((
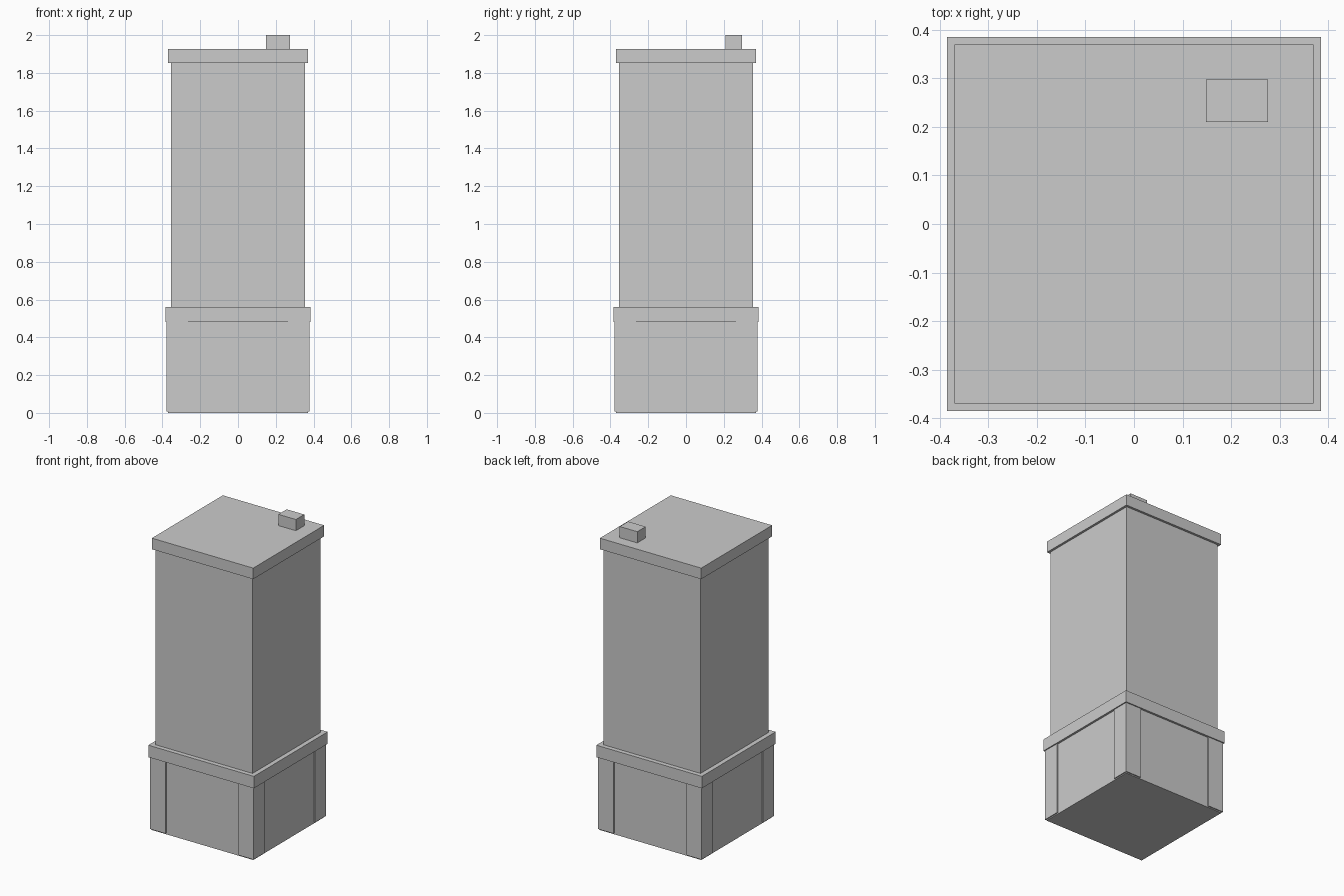
import bpy

if "Cube" in bpy.data.objects:
    bpy.data.objects.remove(bpy.data.objects["Cube"])


def box(name, lo, hi):
    """Axis-aligned box between two corners."""
    bpy.ops.mesh.primitive_cube_add(
        size=1, location=[(a + b) / 2 for a, b in zip(lo, hi)])
    ob = bpy.context.object
    ob.name = name
    ob.scale = [b - a for a, b in zip(lo, hi)]
    bpy.ops.object.transform_apply(location=False, rotation=False, scale=True)
    return ob


def slab(name, half, z0, z1):
    """Square block centred on the tower axis."""
    return box(name, (-half, -half, z0), (half, half, z1))


# Stacked tower blocks
slab("base_walls", 0.371, 0.0, 0.482)
slab("base_cornice", 0.385, 0.482, 0.561)
slab("tower_shaft", 0.355, 0.561, 1.853)
slab("roof_slab", 0.37, 1.853, 1.926)

# Slightly proud corner piers around the base
OUT, INNER = 0.378, 0.264
for side_y, sy in (("front", -1), ("back", 1)):
    for side_x, sx in (("left", -1), ("right", 1)):
        xs = sorted((sx * INNER, sx * OUT))
        ys = sorted((sy * INNER, sy * OUT))
        box(f"corner_pier_{side_y}_{side_x}",
            (xs[0], ys[0], 0.007), (xs[1], ys[1], 0.482))

# Rooftop service unit
box("rooftop_unit", (0.148, 0.21, 1.926), (0.276, 0.297, 2.0))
))
**Task statement:** Without the pictures, reproduce every entry exactly as written.

**Task response:**
import bpy

if "Cube" in bpy.data.objects:
    bpy.data.objects.remove(bpy.data.objects["Cube"])


def box(name, lo, hi):
    """Axis-aligned box between two corners."""
    bpy.ops.mesh.primitive_cube_add(
        size=1, location=[(a + b) / 2 for a, b in zip(lo, hi)])
    ob = bpy.context.object
    ob.name = name
    ob.scale = [b - a for a, b in zip(lo, hi)]
    bpy.ops.object.transform_apply(location=False, rotation=False, scale=True)
    return ob


def slab(name, half, z0, z1):
    """Square block centred on the tower axis."""
    return box(name, (-half, -half, z0), (half, half, z1))


# Stacked tower blocks
slab("base_walls", 0.371, 0.0, 0.482)
slab("base_cornice", 0.385, 0.482, 0.561)
slab("tower_shaft", 0.355, 0.561, 1.853)
slab("roof_slab", 0.37, 1.853, 1.926)

# Slightly proud corner piers around the base
OUT, INNER = 0.378, 0.264
for side_y, sy in (("front", -1), ("back", 1)):
    for side_x, sx in (("left", -1), ("right", 1)):
        xs = sorted((sx * INNER, sx * OUT))
        ys = sorted((sy * INNER, sy * OUT))
        box(f"corner_pier_{side_y}_{side_x}",
            (xs[0], ys[0], 0.007), (xs[1], ys[1], 0.482))

# Rooftop service unit
box("rooftop_unit", (0.148, 0.21, 1.926), (0.276, 0.297, 2.0))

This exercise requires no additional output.